More than our lifestyles and diets have evolved. So, too, has the size of the average human’s jaw. Today’s human jaws are smaller than when we required wisdom teeth to survive. The arrival of a third set of molars into our smaller jaw threatens serious problems because there simply is not enough room for wisdom teeth to grow in straight without displacing other teeth. As a result, wisdom teeth often come in crooked, push other teeth out of place, or emerge incompletely and partially beneath other teeth.
The location of wisdom teeth if they do emerge efficiently — so far back in our jaw as they are — makes them very hard to keep clean. As such, they’re a constant risk for retaining bacteria that contribute to tooth decay on themselves, but also on our essential adjacent teeth. It’s a worth that just isn’t generally worth the reward.
Should your wisdom teeth be pulled?
Your dentist in Sherwood Park understands your medical history, dental history, and oral health best and is best positioned to answer this question after considering your jaw and any appropriate imaging. Many dentists recommend that wisdom teeth be pulled to avoid predictable complications and long-lasting effects such as the potential need for orthodontic treatment. While wisdom teeth is an invasive dental procedure, it is a very common one almost always performed without complications by specially trained dentists capable of removing the teeth comfortably.
The best way to make this decision is to attend dental checkups regularly, where your dentist will review any signs of your wisdom teeth emerging. At those same appointments, be sure to tell your dentist of any symptoms of wisdom tooth problems. Those symptoms include jaw pain, swollen and painful gums, and an odd taste near the back of your mouth.

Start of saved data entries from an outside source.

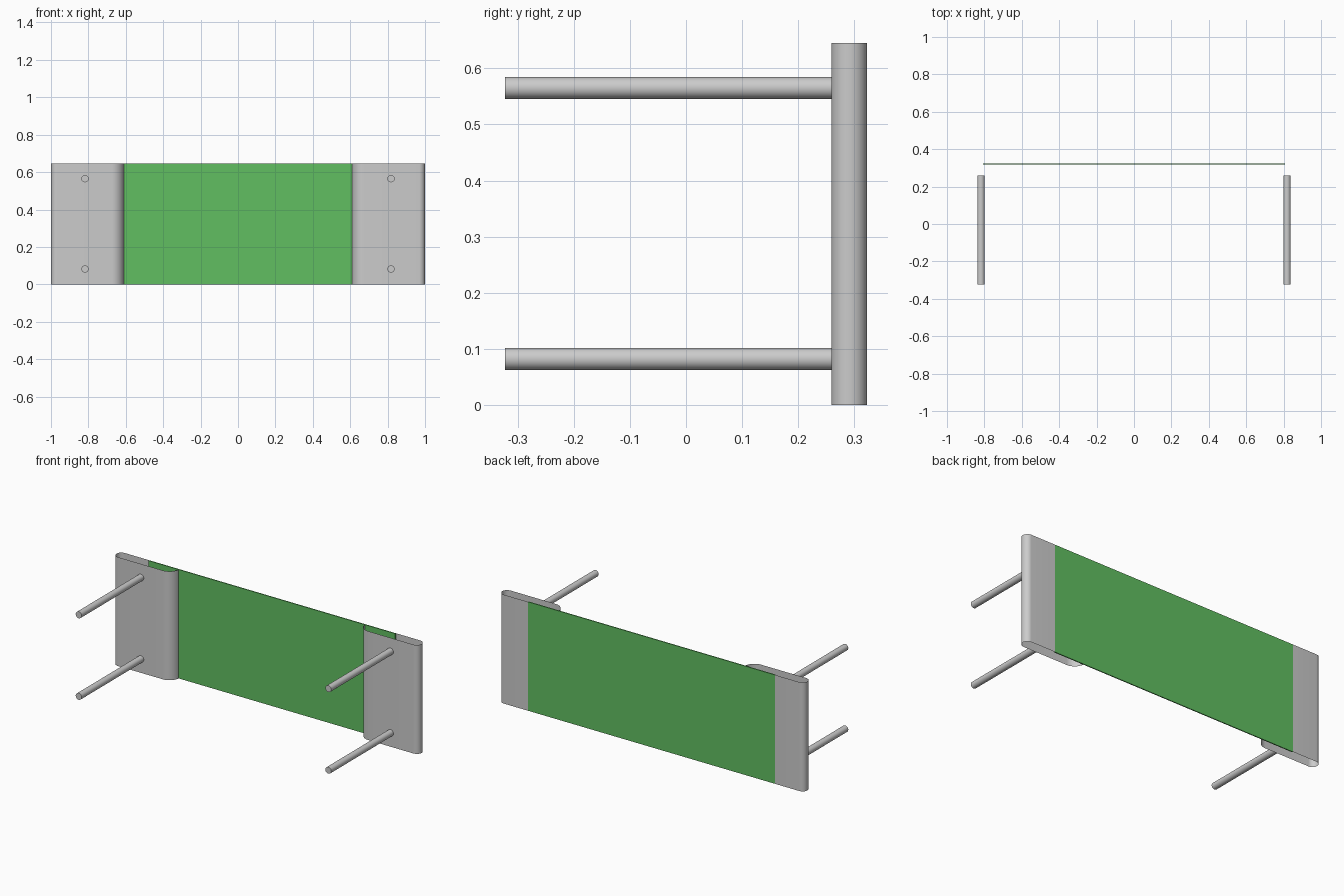
import bpy, bmesh, math

if "Cube" in bpy.data.objects:
    bpy.data.objects.remove(bpy.data.objects["Cube"])

H = 0.645        # height
BACK = 0.323     # rear plane
FRONT = 0.259    # front plane of the side shells


def new_object(name, bm):
    mesh = bpy.data.meshes.new(name)
    bm.to_mesh(mesh)
    bm.free()
    obj = bpy.data.objects.new(name, mesh)
    bpy.context.collection.objects.link(obj)
    bpy.context.view_layer.objects.active = obj
    for o in bpy.context.selected_objects:
        o.select_set(False)
    obj.select_set(True)
    return obj


def arc(cx, cy, r, a0, a1, n):
    angles = [math.radians(a0 + (a1 - a0) * i / n) for i in range(n + 1)]
    return [(cx + r * math.cos(a), cy + r * math.sin(a)) for a in angles]


def side_shell(name, side):
    # open sheet profile: back plate, rounded outer end, front plate, inner curve
    depth = BACK - FRONT
    r = depth / 2
    pts = [(0.808, BACK)]
    pts += arc(1 - r, FRONT + r, r, 90, -90, 20)
    pts += arc(0.61 + depth, BACK, depth, 270, 180, 14)
    bm = bmesh.new()
    low = [bm.verts.new((side * x, y, 0)) for x, y in pts]
    top = [bm.verts.new((side * x, y, H)) for x, y in pts]
    for i in range(len(pts) - 1):
        quad = [low[i], low[i + 1], top[i + 1], top[i]]
        bm.faces.new(quad[::-1] if side < 0 else quad)
    # normals face out of the shell
    bm.normal_update()
    if bm.faces[:][0].normal.y < 0:
        bmesh.ops.reverse_faces(bm, faces=bm.faces[:])
    new_object(name, bm)
    bpy.ops.object.shade_smooth_by_angle()


def rod(name, x, z):
    length = FRONT + BACK
    bpy.ops.mesh.primitive_cylinder_add(
        vertices=32, radius=0.0195, depth=length,
        location=(x, FRONT - length / 2, z), rotation=(math.pi / 2, 0, 0))
    bpy.context.object.name = name
    bpy.ops.object.shade_smooth_by_angle()


# thin green panel
bpy.ops.mesh.primitive_cube_add(size=1, location=(0, BACK - 0.003, H / 2))
panel = bpy.context.object
panel.name = "panel"
panel.scale = (1.616, 0.006, H)
green = bpy.data.materials.new("green")
green.diffuse_color = (0.12, 0.52, 0.12, 1)
green.use_nodes = True
green.node_tree.nodes["Principled BSDF"].inputs["Base Color"].default_value = green.diffuse_color
panel.data.materials.append(green)

# side shells with two mounting rods each
for side, label in ((-1, "left"), (1, "right")):
    side_shell(label + "_shell", side)
    for z, level in ((0.082, "lower"), (0.565, "upper")):
        rod(f"{label}_{level}_rod", side * 0.818, z)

Approximately 35% of adults won’t have to worry about these issues at all, since they don’t develop wisdom teeth. Perhaps they’re on the cutting edge of the next evolutionary stage in development when wisdom teeth will become less and less common. If you are concerned about the consequences of wisdom teeth development in your teens and early twenties, or are experiencing any symptoms of complications, contact a dentist in Sherwood Park for their best advice about how to maintain your immediate and long-term oral health.